Is it ever OK to withhold or make deductions from an employee’s pay? In a recent case before the ERA, and as reported in Stuff, the ERA awarded an employee more than a whopping $25,000. The claim was for “unfair dismissal” and related to the employer failing to pay wages during a Covid lockdown. The employee had left his job and claimed constructive dismissal as he had not been paid for a number of weeks. The employer didn’t remedy the issue after he raised it with them. Unsurprisingly, not being paid had created hardship and jeopardised the employment relationship. The company counter-claimed that they were owed money and had issues with the employee, however they could provide no evidence to support this. The ERA were clear that failure to pay wages in full when due and owing is a serious breach of the duty owed by an employer.
When Deductions are Allowed
The Wages Protection Act 1983 prohibits making deductions from an employee’s pay. However, there are limited exceptions to this rule.
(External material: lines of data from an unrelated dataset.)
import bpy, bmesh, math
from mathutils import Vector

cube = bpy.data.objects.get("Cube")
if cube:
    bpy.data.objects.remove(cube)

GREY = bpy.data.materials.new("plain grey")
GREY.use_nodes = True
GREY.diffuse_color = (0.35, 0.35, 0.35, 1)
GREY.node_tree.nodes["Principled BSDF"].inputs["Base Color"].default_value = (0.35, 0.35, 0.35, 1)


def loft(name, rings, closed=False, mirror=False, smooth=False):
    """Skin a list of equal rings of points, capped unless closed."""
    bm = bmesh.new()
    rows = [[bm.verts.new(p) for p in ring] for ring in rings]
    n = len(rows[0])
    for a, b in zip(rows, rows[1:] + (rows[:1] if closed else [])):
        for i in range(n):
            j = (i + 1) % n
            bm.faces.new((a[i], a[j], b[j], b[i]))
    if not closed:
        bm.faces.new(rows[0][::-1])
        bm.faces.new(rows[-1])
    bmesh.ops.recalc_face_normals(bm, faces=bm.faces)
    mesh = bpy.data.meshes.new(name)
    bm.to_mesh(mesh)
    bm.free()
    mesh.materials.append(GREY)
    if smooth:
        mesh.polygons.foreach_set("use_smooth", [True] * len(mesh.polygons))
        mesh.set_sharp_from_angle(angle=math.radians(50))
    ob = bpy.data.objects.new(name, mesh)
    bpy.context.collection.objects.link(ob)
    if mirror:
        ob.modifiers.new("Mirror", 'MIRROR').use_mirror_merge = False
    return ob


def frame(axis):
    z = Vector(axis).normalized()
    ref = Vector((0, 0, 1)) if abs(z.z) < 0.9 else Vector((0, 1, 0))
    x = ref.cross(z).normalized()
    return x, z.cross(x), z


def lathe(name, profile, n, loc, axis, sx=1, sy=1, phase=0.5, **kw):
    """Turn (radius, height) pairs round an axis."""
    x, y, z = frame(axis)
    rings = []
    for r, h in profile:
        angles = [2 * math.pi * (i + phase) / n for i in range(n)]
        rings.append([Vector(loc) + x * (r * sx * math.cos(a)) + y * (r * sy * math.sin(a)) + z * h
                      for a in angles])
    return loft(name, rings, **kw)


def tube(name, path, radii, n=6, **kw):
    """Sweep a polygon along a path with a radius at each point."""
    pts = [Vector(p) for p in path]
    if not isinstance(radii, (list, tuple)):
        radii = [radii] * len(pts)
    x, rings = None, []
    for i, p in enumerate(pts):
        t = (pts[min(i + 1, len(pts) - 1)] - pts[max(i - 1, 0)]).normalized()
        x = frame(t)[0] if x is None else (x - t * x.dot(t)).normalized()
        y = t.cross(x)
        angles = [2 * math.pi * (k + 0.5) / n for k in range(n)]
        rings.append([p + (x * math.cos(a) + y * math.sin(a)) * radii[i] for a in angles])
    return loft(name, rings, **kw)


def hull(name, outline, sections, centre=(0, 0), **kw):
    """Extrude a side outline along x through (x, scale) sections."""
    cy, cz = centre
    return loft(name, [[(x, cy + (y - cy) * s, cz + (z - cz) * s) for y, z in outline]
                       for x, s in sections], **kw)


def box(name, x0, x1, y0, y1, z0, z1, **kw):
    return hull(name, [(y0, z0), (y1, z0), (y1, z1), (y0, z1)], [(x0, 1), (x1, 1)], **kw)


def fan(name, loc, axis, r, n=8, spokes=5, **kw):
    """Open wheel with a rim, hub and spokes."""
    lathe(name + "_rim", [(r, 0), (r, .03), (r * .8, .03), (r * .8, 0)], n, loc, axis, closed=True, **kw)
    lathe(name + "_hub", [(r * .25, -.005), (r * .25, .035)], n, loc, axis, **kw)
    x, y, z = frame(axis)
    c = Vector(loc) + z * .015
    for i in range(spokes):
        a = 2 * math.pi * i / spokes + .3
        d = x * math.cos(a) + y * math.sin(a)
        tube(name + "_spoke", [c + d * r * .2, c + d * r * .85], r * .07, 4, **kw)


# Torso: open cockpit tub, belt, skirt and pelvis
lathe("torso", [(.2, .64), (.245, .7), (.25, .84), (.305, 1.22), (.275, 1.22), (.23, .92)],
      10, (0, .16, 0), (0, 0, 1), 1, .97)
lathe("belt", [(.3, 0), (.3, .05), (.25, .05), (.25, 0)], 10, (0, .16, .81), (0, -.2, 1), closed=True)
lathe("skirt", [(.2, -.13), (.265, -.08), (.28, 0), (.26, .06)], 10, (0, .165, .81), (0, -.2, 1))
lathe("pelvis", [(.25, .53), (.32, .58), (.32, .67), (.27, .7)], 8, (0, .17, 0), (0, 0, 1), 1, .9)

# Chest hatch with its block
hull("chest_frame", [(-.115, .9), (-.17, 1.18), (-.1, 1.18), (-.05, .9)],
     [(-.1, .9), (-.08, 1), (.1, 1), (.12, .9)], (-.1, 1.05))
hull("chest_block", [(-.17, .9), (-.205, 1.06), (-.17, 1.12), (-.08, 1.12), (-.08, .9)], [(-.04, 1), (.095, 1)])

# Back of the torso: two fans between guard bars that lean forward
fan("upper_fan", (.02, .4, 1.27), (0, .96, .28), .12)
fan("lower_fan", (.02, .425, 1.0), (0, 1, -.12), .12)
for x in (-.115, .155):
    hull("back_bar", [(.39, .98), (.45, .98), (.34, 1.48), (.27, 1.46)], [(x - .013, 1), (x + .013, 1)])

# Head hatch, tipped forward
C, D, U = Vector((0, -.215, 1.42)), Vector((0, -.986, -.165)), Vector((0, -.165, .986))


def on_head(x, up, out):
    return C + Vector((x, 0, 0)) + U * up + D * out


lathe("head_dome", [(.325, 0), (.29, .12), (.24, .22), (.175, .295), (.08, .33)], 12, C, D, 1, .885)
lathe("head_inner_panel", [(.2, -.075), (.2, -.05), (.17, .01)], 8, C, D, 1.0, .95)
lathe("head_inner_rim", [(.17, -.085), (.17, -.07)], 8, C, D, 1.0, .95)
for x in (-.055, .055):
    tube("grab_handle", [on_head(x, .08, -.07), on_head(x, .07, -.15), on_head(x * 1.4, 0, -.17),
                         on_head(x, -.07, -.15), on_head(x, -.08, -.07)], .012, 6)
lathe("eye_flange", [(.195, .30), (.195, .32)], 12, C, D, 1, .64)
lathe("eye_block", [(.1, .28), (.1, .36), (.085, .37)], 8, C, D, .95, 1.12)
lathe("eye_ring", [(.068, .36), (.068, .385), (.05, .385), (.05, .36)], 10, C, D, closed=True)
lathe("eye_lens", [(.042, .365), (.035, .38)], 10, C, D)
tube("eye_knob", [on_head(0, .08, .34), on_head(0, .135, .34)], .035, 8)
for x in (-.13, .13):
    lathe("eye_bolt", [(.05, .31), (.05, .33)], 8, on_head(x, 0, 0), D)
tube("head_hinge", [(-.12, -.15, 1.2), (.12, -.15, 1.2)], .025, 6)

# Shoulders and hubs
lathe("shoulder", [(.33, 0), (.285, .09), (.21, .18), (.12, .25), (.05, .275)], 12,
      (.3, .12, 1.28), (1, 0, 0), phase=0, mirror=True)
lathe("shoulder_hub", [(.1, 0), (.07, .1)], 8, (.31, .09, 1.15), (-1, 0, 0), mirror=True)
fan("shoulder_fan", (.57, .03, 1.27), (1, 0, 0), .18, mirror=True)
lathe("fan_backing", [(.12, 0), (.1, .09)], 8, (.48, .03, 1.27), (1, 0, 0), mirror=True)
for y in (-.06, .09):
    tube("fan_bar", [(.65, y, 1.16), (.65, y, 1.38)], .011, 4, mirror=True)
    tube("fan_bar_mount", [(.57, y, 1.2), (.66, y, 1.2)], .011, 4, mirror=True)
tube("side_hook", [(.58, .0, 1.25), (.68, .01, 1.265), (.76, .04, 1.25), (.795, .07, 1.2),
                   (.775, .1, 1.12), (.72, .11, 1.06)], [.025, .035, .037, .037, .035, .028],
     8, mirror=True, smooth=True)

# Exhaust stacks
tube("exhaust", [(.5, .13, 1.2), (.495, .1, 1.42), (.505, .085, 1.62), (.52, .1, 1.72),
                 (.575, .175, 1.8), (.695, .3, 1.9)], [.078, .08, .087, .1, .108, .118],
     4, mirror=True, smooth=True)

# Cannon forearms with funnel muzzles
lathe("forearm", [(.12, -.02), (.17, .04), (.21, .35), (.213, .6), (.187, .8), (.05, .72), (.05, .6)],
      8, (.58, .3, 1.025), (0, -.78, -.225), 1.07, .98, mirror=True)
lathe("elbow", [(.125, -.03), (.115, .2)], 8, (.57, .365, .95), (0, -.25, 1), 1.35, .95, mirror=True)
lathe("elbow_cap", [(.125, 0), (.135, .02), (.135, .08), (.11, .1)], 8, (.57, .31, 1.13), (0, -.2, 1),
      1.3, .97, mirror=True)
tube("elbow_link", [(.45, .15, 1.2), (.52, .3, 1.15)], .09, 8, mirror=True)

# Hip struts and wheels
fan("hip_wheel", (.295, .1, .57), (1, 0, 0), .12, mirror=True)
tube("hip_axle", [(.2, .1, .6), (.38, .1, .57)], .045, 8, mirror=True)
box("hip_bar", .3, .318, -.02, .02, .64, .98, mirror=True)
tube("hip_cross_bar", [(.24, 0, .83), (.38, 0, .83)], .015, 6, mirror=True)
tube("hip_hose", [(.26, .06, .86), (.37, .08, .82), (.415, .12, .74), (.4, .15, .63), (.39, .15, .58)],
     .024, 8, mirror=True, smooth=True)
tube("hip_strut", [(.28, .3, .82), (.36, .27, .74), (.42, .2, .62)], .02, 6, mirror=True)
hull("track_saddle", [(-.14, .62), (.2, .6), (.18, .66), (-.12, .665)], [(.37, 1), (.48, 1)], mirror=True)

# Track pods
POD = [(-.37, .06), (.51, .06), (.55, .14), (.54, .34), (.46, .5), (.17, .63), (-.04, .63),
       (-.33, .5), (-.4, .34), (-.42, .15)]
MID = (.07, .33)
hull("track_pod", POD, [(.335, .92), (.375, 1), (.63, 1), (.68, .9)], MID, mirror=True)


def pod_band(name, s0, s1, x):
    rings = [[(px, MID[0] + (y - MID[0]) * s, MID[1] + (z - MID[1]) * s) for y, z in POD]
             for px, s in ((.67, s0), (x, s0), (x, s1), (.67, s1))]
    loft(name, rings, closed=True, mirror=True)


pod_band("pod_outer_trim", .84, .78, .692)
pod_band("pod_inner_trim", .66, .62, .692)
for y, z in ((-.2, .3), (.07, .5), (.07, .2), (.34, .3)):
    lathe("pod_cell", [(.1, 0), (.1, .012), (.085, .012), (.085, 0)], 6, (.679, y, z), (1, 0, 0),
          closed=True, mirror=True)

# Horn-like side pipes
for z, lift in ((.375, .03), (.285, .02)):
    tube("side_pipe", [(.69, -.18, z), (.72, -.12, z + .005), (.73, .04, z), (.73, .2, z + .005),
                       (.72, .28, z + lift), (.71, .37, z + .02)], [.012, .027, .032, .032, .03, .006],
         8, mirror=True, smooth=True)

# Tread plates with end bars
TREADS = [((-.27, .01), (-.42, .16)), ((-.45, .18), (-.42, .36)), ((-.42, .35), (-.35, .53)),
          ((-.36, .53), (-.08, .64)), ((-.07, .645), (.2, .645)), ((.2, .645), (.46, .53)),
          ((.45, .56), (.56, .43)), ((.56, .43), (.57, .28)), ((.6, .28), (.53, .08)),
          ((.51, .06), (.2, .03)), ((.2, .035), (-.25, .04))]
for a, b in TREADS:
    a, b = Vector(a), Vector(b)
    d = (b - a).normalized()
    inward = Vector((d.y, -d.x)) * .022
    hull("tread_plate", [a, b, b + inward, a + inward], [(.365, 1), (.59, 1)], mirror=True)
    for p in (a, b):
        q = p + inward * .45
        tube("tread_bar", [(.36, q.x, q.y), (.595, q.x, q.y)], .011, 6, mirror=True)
- If the deduction is legally required – for example, income tax or student loan repayments.
- When a court directs that a deduction be made.
- If the deduction is for a lawful purpose, and the employee has requested or authorised the deduction in writing. Note that the employee can vary or withdraw their consent by giving notice in writing at any time.
- When the deduction is to recover an overpayment because the employee has been absent without permission, been on strike, locked out or suspended. There is a specific process to follow to do this. Employers do not have a general right to make deductions from wages to recover overpayments that were simply due to miscalculations or other mistakes.
Making Lawful Deductions
Having a general deductions clause in your employment agreements is a good starting point to support any deductions. We recommend making this clause as specific as possible. However, case law has often ruled that this is not enough to support deductions. Explicit informed consent is required. Consequently, if you want to dock wages:
- Consult before making a deduction.
- Make sure the deduction is for a lawful and reasonable purpose. For example, you can’t deduct money for loss or damage that was caused by someone else.
- Get the employee to consent to the deduction in writing – include how much will be deducted and when, and the reason for the deduction.
And While We’re Talking About Pay
You must pay employees on your agreed pay day. This means the day of the week and the pay period that you agreed to when they started work. You can’t change an employee’s normal pay day without their agreement.
Employees must be paid in cash (remember banknotes and coins!) unless the employment agreement provides for some other form of payment. You need your employee’s written consent (or written request) to pay by direct credit.
There is no statutory requirement to provide employees with a payslip (unless it’s in the employment agreement), but these are useful tools to make sure that you have a shared understanding of how the pay is made up.